**Exercise**
Leave the pictures out while you restate every entry below word for word.

[Stored items from a collection]

▬▬▬▬▬▬▬▬▬▬

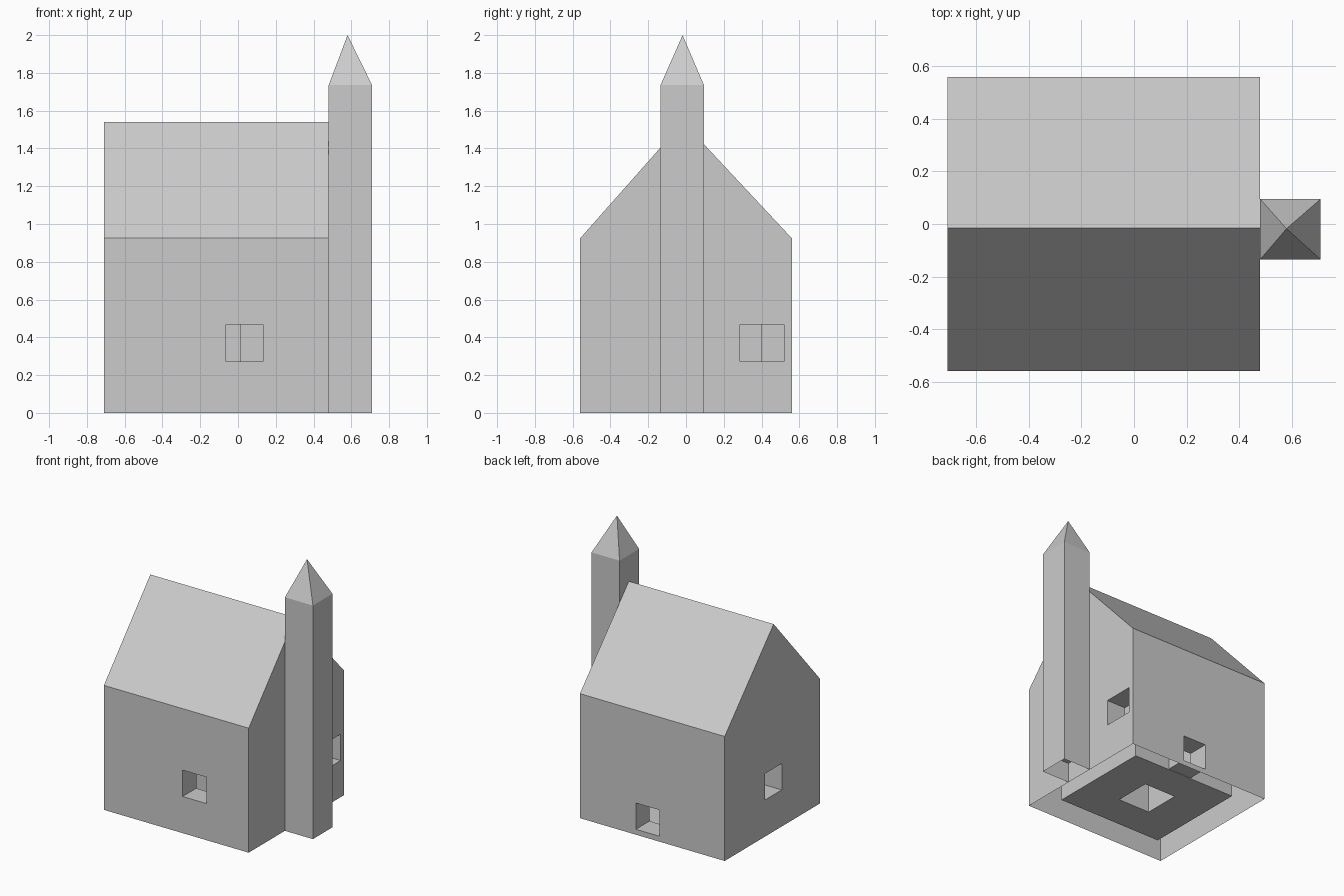
import bpy, bmesh

if "Cube" in bpy.data.objects:
    bpy.data.objects.remove(bpy.data.objects["Cube"])


def make_object(name, bm):
    bmesh.ops.recalc_face_normals(bm, faces=bm.faces)
    mesh = bpy.data.meshes.new(name)
    bm.to_mesh(mesh)
    bm.free()
    ob = bpy.data.objects.new(name, mesh)
    bpy.context.collection.objects.link(ob)
    return ob


def box(name, x, y, z):
    bm = bmesh.new()
    bmesh.ops.create_cube(bm, size=1)
    for v in bm.verts:
        v.co = [r[0] if c < 0 else r[1] for c, r in zip(v.co, (x, y, z))]
    return make_object(name, bm)


def cut(target, cutter):
    cutter.hide_render = True
    mod = target.modifiers.new("cut", 'BOOLEAN')
    mod.operation = 'DIFFERENCE'
    mod.solver = 'EXACT'
    mod.object = cutter
    bpy.context.view_layer.objects.active = target
    bpy.ops.object.modifier_apply(modifier=mod.name)
    bpy.data.objects.remove(cutter)


def open_bottom(ob):
    # the underside at ground level is left open
    bm = bmesh.new()
    bm.from_mesh(ob.data)
    low = [f for f in bm.faces if all(abs(v.co.z) < 1e-4 for v in f.verts)]
    bmesh.ops.delete(bm, geom=low, context='FACES_ONLY')
    bm.to_mesh(ob.data)
    bm.free()


# house: gable profile swept along x
X0, X1, Y = -0.71, 0.48, 0.56
bm = bmesh.new()
profile = [(-Y, 0), (Y, 0), (Y, 0.925), (-0.015, 1.54), (-Y, 0.925)]
gable = bm.faces.new([bm.verts.new((X0, y, z)) for y, z in profile])
ext = bmesh.ops.extrude_face_region(bm, geom=[gable], use_keep_orig=True)
for v in ext["geom"]:
    if isinstance(v, bmesh.types.BMVert):
        v.co.x = X1
house = make_object("house", bm)

# hollow room around a central square pillar
T = 0.16
room = box("room_cutter", (X0 + T, X1 - T), (-Y + T, Y - T), (0.035, 0.84))
cut(room, box("pillar_cutter", (-0.25, 0.016), (-0.14, 0.14), (-0.1, 1)))
cut(house, room)

# windows: front, back, left, right
D = T + 0.01
for name, x, y, z in [
    ("front_window", (-0.063, 0.132), (-Y - 0.1, -Y + D), (0.272, 0.468)),
    ("back_window", (-0.175, 0.02), (Y - D, Y + 0.1), (0.04, 0.235)),
    ("left_window", (X0 - 0.1, X0 + D), (-0.11, 0.085), (0.272, 0.468)),
    ("right_window", (X1 - D, X1 + 0.1), (0.285, 0.52), (0.272, 0.468)),
]:
    cut(house, box(name, x, y, z))
open_bottom(house)

# tower shaft with a pointed cap and a low inner floor
bm = bmesh.new()
corners = [(0.48, -0.135), (0.71, -0.135), (0.71, 0.095), (0.48, 0.095)]
rings = [[bm.verts.new((x, y, z)) for x, y in corners] for z in (0, 0.15, 1.735)]
tip = bm.verts.new((0.58, -0.018, 2))
for i in range(4):
    j = (i + 1) % 4
    for a, b in zip(rings, rings[1:]):
        bm.faces.new((a[i], a[j], b[j], b[i]))
    bm.faces.new((rings[-1][i], rings[-1][j], tip))
make_object("tower", bm)
bm = bmesh.new()
bm.faces.new([bm.verts.new((x, y, 0.15)) for x, y in reversed(corners)])
make_object("tower_floor", bm)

▬▬▬▬▬▬▬▬▬▬

**Result of this exercise**
import bpy, bmesh

if "Cube" in bpy.data.objects:
    bpy.data.objects.remove(bpy.data.objects["Cube"])


def make_object(name, bm):
    bmesh.ops.recalc_face_normals(bm, faces=bm.faces)
    mesh = bpy.data.meshes.new(name)
    bm.to_mesh(mesh)
    bm.free()
    ob = bpy.data.objects.new(name, mesh)
    bpy.context.collection.objects.link(ob)
    return ob


def box(name, x, y, z):
    bm = bmesh.new()
    bmesh.ops.create_cube(bm, size=1)
    for v in bm.verts:
        v.co = [r[0] if c < 0 else r[1] for c, r in zip(v.co, (x, y, z))]
    return make_object(name, bm)


def cut(target, cutter):
    cutter.hide_render = True
    mod = target.modifiers.new("cut", 'BOOLEAN')
    mod.operation = 'DIFFERENCE'
    mod.solver = 'EXACT'
    mod.object = cutter
    bpy.context.view_layer.objects.active = target
    bpy.ops.object.modifier_apply(modifier=mod.name)
    bpy.data.objects.remove(cutter)


def open_bottom(ob):
    # the underside at ground level is left open
    bm = bmesh.new()
    bm.from_mesh(ob.data)
    low = [f for f in bm.faces if all(abs(v.co.z) < 1e-4 for v in f.verts)]
    bmesh.ops.delete(bm, geom=low, context='FACES_ONLY')
    bm.to_mesh(ob.data)
    bm.free()


# house: gable profile swept along x
X0, X1, Y = -0.71, 0.48, 0.56
bm = bmesh.new()
profile = [(-Y, 0), (Y, 0), (Y, 0.925), (-0.015, 1.54), (-Y, 0.925)]
gable = bm.faces.new([bm.verts.new((X0, y, z)) for y, z in profile])
ext = bmesh.ops.extrude_face_region(bm, geom=[gable], use_keep_orig=True)
for v in ext["geom"]:
    if isinstance(v, bmesh.types.BMVert):
        v.co.x = X1
house = make_object("house", bm)

# hollow room around a central square pillar
T = 0.16
room = box("room_cutter", (X0 + T, X1 - T), (-Y + T, Y - T), (0.035, 0.84))
cut(room, box("pillar_cutter", (-0.25, 0.016), (-0.14, 0.14), (-0.1, 1)))
cut(house, room)

# windows: front, back, left, right
D = T + 0.01
for name, x, y, z in [
    ("front_window", (-0.063, 0.132), (-Y - 0.1, -Y + D), (0.272, 0.468)),
    ("back_window", (-0.175, 0.02), (Y - D, Y + 0.1), (0.04, 0.235)),
    ("left_window", (X0 - 0.1, X0 + D), (-0.11, 0.085), (0.272, 0.468)),
    ("right_window", (X1 - D, X1 + 0.1), (0.285, 0.52), (0.272, 0.468)),
]:
    cut(house, box(name, x, y, z))
open_bottom(house)

# tower shaft with a pointed cap and a low inner floor
bm = bmesh.new()
corners = [(0.48, -0.135), (0.71, -0.135), (0.71, 0.095), (0.48, 0.095)]
rings = [[bm.verts.new((x, y, z)) for x, y in corners] for z in (0, 0.15, 1.735)]
tip = bm.verts.new((0.58, -0.018, 2))
for i in range(4):
    j = (i + 1) % 4
    for a, b in zip(rings, rings[1:]):
        bm.faces.new((a[i], a[j], b[j], b[i]))
    bm.faces.new((rings[-1][i], rings[-1][j], tip))
make_object("tower", bm)
bm = bmesh.new()
bm.faces.new([bm.verts.new((x, y, 0.15)) for x, y in reversed(corners)])
make_object("tower_floor", bm)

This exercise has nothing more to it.